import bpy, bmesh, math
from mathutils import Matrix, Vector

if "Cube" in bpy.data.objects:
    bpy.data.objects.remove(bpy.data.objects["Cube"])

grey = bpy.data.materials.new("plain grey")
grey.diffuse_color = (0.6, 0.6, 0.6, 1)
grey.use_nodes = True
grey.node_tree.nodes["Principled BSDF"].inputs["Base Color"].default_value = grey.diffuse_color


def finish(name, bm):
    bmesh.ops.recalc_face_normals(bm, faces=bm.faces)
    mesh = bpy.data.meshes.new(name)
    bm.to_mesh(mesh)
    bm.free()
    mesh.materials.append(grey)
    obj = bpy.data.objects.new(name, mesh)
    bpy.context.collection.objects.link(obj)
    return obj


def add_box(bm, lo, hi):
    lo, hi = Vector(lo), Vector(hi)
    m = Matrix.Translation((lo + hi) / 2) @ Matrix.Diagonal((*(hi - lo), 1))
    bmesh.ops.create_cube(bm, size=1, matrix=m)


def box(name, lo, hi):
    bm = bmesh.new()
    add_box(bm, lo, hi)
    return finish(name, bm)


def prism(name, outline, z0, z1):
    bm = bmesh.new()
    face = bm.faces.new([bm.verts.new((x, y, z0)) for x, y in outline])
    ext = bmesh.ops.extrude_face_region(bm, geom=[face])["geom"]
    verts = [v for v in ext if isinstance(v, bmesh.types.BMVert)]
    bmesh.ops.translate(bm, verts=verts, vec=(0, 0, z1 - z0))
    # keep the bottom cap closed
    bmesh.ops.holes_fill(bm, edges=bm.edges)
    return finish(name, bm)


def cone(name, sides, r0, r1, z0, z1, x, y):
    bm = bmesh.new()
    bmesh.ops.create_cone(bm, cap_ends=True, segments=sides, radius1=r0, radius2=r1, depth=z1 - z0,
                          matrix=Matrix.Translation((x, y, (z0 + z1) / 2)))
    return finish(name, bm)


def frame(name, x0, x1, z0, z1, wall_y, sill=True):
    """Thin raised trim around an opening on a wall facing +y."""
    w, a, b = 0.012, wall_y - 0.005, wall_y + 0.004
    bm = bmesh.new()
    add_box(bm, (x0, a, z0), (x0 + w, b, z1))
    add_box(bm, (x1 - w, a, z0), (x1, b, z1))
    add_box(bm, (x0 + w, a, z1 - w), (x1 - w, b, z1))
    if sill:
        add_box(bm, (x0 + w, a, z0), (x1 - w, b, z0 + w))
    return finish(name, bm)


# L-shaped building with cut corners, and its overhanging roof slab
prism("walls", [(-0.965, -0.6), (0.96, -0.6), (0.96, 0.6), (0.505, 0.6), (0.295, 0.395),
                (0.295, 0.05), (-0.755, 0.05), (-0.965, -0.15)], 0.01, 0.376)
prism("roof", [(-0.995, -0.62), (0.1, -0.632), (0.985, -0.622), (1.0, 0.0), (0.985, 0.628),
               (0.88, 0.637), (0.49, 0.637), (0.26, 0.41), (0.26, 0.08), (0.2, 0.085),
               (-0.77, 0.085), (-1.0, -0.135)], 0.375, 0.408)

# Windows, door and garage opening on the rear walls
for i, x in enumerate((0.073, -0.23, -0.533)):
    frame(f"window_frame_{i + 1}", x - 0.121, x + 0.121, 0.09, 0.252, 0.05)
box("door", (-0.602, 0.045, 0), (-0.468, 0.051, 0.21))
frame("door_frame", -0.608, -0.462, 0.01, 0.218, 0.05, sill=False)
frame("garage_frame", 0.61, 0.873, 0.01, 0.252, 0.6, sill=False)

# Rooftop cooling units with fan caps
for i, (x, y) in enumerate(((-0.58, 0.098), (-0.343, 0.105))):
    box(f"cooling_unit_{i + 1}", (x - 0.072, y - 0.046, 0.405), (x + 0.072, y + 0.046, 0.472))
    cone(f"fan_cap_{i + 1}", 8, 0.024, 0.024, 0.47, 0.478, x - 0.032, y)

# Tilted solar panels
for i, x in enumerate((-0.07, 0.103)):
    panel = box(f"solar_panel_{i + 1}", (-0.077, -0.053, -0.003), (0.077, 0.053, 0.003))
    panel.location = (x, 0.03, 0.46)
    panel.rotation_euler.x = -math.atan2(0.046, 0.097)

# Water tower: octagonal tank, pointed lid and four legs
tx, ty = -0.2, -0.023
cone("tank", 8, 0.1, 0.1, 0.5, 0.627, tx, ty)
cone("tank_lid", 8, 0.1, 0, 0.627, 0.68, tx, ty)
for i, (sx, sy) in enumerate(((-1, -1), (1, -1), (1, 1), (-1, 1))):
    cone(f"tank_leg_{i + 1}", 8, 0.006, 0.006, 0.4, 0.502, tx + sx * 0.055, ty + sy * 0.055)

+===+

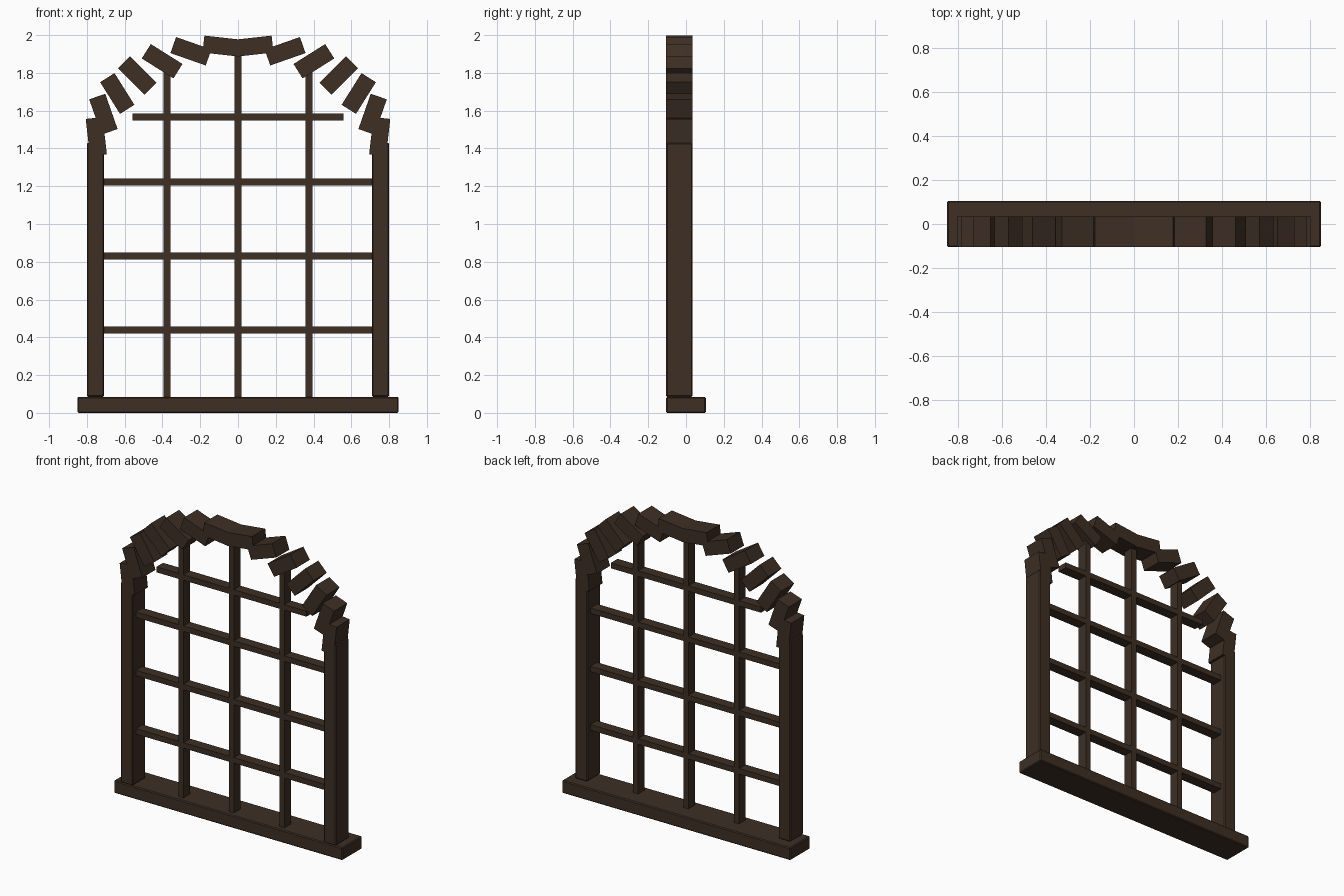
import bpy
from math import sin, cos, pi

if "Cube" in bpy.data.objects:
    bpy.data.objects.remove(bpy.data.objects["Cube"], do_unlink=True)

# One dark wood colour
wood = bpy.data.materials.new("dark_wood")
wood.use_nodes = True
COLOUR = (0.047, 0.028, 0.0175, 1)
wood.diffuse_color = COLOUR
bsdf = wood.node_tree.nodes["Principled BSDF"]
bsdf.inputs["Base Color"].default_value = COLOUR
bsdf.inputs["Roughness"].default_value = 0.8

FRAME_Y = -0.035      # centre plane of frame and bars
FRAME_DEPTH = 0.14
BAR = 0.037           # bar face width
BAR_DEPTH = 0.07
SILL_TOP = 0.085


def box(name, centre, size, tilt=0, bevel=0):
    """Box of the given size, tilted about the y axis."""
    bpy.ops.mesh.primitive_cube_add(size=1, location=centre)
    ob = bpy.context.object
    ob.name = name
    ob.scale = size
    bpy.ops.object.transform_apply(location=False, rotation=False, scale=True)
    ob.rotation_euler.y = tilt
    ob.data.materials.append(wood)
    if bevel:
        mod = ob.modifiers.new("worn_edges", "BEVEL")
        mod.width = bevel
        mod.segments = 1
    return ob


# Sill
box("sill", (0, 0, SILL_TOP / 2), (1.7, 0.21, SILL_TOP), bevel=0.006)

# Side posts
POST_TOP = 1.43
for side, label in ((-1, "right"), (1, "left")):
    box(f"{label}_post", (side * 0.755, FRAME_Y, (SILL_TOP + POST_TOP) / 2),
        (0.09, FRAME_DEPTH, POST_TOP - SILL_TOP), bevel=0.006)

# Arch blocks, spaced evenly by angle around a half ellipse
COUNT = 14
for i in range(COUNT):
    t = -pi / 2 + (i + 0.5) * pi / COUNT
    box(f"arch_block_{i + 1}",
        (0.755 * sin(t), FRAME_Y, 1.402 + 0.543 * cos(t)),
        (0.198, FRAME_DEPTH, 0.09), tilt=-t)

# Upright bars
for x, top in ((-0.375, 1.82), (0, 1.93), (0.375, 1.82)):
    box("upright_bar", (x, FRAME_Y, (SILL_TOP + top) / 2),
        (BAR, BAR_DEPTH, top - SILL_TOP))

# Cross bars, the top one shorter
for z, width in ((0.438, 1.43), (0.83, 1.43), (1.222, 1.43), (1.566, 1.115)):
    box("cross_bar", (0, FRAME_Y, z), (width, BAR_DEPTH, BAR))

+===+

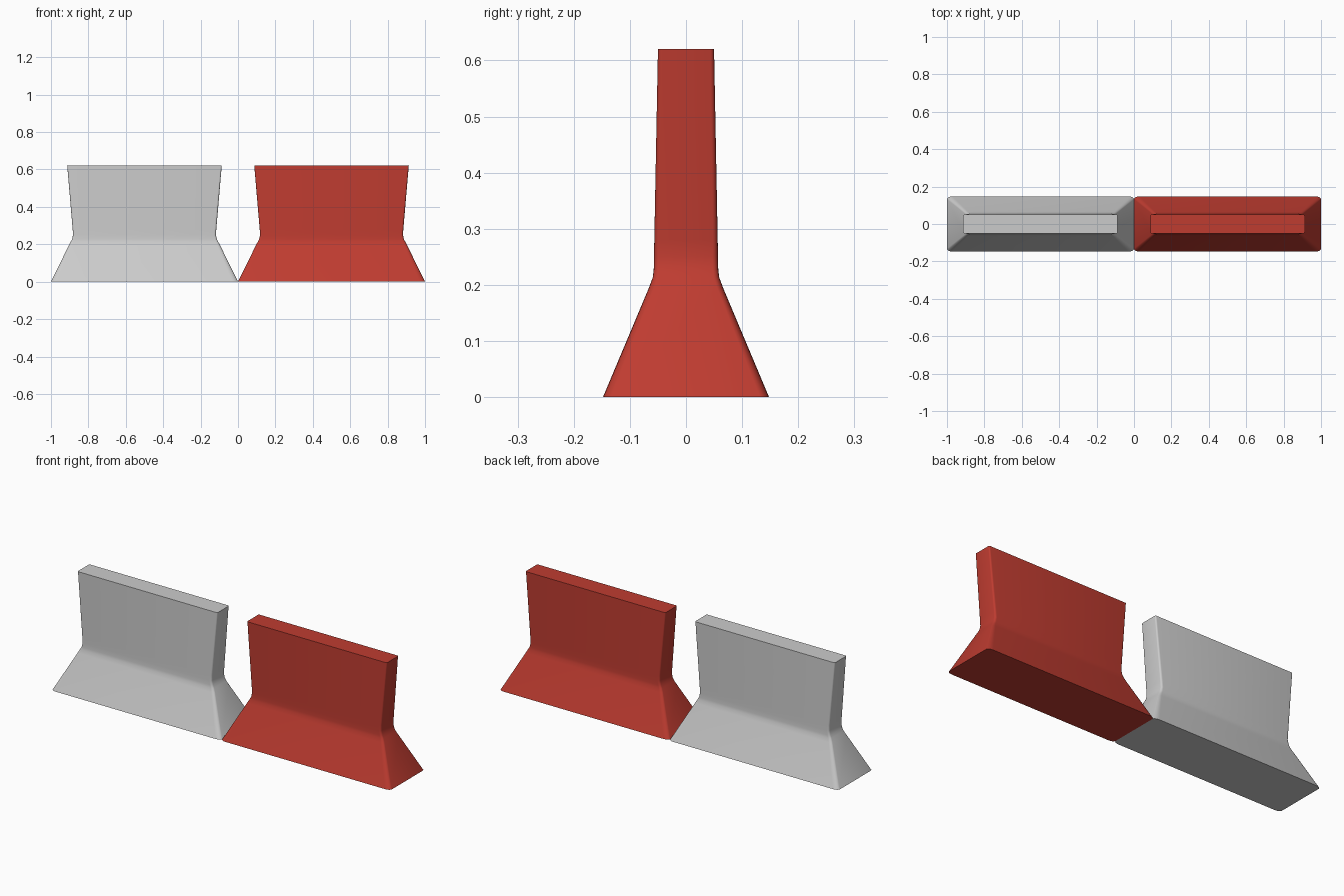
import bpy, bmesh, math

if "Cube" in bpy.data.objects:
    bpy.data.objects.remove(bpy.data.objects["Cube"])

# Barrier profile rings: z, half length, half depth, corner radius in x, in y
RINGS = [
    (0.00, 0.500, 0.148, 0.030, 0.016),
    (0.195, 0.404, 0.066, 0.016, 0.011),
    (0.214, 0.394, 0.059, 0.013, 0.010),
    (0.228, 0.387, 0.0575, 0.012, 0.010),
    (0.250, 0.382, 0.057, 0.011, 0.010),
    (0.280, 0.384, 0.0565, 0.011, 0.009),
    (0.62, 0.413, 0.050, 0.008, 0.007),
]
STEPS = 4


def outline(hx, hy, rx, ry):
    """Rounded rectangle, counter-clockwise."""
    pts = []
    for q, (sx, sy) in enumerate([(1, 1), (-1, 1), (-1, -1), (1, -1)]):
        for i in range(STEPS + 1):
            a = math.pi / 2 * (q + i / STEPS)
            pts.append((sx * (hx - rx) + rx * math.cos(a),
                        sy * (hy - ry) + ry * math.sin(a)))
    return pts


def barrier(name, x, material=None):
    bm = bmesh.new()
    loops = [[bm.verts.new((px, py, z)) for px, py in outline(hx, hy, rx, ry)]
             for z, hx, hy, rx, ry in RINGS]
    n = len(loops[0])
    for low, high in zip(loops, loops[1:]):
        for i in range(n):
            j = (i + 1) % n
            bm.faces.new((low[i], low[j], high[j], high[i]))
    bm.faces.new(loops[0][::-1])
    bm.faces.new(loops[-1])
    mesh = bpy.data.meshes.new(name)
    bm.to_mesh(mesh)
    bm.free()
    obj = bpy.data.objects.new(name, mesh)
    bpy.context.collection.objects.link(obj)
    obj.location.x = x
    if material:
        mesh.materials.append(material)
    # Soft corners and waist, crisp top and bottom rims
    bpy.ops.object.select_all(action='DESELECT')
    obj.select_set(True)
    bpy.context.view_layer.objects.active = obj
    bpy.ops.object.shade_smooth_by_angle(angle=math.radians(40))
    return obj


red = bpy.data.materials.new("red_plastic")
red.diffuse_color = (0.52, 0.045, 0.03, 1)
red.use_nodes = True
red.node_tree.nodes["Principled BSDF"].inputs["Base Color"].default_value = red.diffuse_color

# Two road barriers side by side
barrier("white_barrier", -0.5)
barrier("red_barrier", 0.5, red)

+===+

◆ TASK DESCRIPTION
Please give back exactly the lines of this listing beginning at the line with "m = Matrix.Translation((lo" and ending with the line with "add_box(bm, (x0, a, z0), (x0 + w, b, z1))", both included, and nothing else.

◆ ANSWER BOX
    m = Matrix.Translation((lo + hi) / 2) @ Matrix.Diagonal((*(hi - lo), 1))
    bmesh.ops.create_cube(bm, size=1, matrix=m)


def box(name, lo, hi):
    bm = bmesh.new()
    add_box(bm, lo, hi)
    return finish(name, bm)


def prism(name, outline, z0, z1):
    bm = bmesh.new()
    face = bm.faces.new([bm.verts.new((x, y, z0)) for x, y in outline])
    ext = bmesh.ops.extrude_face_region(bm, geom=[face])["geom"]
    verts = [v for v in ext if isinstance(v, bmesh.types.BMVert)]
    bmesh.ops.translate(bm, verts=verts, vec=(0, 0, z1 - z0))
    # keep the bottom cap closed
    bmesh.ops.holes_fill(bm, edges=bm.edges)
    return finish(name, bm)


def cone(name, sides, r0, r1, z0, z1, x, y):
    bm = bmesh.new()
    bmesh.ops.create_cone(bm, cap_ends=True, segments=sides, radius1=r0, radius2=r1, depth=z1 - z0,
                          matrix=Matrix.Translation((x, y, (z0 + z1) / 2)))
    return finish(name, bm)


def frame(name, x0, x1, z0, z1, wall_y, sill=True):
    """Thin raised trim around an opening on a wall facing +y."""
    w, a, b = 0.012, wall_y - 0.005, wall_y + 0.004
    bm = bmesh.new()
    add_box(bm, (x0, a, z0), (x0 + w, b, z1))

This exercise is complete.